The following is a speech by Acting Secretary for Health and Welfare, Mr Gregory Leung, at the Opening Ceremony of Asia Pacific Medical Informatics Conference 2000 today (September 28):
Professor Hedley, Dr Cesnik, Dr Abu Baker, distinguished guests, ladies and gentlemen,
It is a great pleasure to officiate at this Opening Ceremony of the Asia Pacific Medical Informatics Conference and address such a distinguished audience. I would like to take this opportunity to extend a very warm welcome to our distinguished guests and all participants to this Conference.
The 21st Century is the age of information technology. With the rapid development of information technology, medical informatics has flourished, presenting ample opportunities as well as challenges for health care professionals in the provision of quality health care.
When the bulk of direct patient care is still being carried out by clinicians using pen and paper, which has worked remarkably well for generations, one may ask why we need medical informatics. My short answer is - medical informatics offers us the future, or is itself the future.
Medical informatics contributes to the development of health care in many different ways. Advanced application of medical informatics technology has revolutionized, in some cases, long-held clinical practice. The development of imaging technologies is a very good example. Preoperative planning with the use of a computer including realistic prediction of the outcome has become an integral part of intervention in certain disciplines, such as radiotherapy and neurosurgery.
The use of medical informatics has also helped coordinate and manage patient data more efficiently through electronic means. The development of shared health information systems and technology infrastructures in networking and patient databases has and will improve the quality of patient care. It is technologically feasible to assemble the electronic patient data of the same patient stored in different systems, allowing clinicians to have an integrated view of a patient's life-long medical records at the point of care. Enabling patients to have access to their medical records by way of internet or the adoption of smart cards, or both, is becoming an irresistible trend.
Information technology has opened up new avenues for the education of health care professionals, patients and the general public. Virtual reality technology offers a unique opportunity for the training of professional surgical skills on a wide scale and in a repeatable manner. Electronic journals and books, manuals of operation and protocol for studies could be made available for free and speedily on the Internet. Patient education and support activities can now be carried out on the Internet and related technologies through web portals, electronic mails, newsletters, interactive discussion groups, virtual patients and virtual classrooms.
Apart from improving the provision of health care, information technology has facilitated the effective and systematic collection, process and dissemination of health information which provides a rich source of information for health policy formulation and programme planning. The additional data available will help make our policy formulation process more and more evidence-based.

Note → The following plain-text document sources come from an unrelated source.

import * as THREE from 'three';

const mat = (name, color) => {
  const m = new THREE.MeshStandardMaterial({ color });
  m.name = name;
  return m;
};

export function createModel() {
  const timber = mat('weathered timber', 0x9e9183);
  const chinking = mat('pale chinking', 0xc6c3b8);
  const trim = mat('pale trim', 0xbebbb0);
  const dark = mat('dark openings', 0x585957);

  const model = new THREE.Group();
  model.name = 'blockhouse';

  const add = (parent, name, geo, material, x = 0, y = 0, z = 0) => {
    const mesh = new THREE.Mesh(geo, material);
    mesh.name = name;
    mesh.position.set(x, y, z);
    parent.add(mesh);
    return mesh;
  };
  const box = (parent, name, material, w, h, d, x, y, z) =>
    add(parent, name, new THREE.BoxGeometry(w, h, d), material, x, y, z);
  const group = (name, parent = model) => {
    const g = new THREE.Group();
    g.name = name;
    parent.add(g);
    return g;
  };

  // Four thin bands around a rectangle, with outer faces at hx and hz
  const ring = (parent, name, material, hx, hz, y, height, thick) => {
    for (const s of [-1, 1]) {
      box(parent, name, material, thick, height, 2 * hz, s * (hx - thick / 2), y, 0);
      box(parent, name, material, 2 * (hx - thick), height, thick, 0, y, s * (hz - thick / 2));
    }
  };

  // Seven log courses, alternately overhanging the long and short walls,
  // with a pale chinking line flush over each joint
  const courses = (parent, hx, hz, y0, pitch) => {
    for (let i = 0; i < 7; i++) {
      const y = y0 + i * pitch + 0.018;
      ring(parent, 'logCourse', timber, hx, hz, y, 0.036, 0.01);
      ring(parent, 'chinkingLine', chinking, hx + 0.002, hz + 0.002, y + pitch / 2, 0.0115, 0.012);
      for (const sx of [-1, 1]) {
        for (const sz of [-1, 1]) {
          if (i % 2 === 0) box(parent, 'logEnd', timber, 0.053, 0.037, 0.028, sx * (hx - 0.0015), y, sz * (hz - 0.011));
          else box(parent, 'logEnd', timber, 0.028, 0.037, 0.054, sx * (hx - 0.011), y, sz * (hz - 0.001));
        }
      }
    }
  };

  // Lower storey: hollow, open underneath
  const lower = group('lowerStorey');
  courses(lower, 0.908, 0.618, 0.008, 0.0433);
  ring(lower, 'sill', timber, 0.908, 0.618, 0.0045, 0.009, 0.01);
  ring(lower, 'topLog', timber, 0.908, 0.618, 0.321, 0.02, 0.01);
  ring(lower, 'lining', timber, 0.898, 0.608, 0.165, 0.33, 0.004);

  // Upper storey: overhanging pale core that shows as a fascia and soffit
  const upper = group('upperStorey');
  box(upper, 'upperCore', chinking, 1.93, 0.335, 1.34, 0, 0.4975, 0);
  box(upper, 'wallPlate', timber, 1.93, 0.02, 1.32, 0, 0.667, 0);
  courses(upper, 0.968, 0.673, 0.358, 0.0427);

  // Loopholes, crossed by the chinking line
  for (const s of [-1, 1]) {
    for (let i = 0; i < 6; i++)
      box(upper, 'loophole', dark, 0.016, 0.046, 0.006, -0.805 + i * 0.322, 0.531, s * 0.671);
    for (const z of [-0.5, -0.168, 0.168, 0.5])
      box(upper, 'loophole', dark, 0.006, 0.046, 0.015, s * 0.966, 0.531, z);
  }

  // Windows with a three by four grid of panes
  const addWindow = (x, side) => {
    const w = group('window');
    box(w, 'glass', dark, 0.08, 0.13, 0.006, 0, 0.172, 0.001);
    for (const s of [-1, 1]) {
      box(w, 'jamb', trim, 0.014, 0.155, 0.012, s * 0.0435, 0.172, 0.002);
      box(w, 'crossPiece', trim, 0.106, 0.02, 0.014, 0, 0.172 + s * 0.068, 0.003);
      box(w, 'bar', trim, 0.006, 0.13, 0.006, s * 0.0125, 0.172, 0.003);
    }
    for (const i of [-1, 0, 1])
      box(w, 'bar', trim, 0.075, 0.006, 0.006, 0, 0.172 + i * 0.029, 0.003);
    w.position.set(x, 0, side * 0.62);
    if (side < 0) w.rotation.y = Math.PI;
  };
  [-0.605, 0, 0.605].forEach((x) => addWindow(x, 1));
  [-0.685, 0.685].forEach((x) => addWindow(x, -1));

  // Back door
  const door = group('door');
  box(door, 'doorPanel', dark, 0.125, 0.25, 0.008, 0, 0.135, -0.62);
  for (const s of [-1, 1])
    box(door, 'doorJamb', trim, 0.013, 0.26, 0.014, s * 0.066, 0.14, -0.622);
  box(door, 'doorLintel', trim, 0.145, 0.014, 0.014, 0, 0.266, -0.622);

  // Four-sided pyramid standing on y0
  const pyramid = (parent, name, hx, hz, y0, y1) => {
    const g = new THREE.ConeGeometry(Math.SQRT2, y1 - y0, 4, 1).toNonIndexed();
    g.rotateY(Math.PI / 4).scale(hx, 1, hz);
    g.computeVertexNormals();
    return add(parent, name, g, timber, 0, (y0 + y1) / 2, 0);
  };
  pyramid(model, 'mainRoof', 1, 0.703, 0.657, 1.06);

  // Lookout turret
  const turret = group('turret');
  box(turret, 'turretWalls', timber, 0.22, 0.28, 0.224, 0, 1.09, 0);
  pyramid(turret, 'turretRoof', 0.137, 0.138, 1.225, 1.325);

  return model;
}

I would like to thank the organizers for arranging this Conference on "IT and Health in the 21st Century" which provides an ideal forum for experts and professionals to share experience and exchange ideas. I am sure all participants will be able to gain further insights in innovative applications of information technology in health care through the synergy generated by this Conference.
Lastly, I wish you all a stimulating experience at this Conference, and to the overseas delegates, a pleasant stay in this vibrant city.
END/Thursday, September 28, 2000 NNNN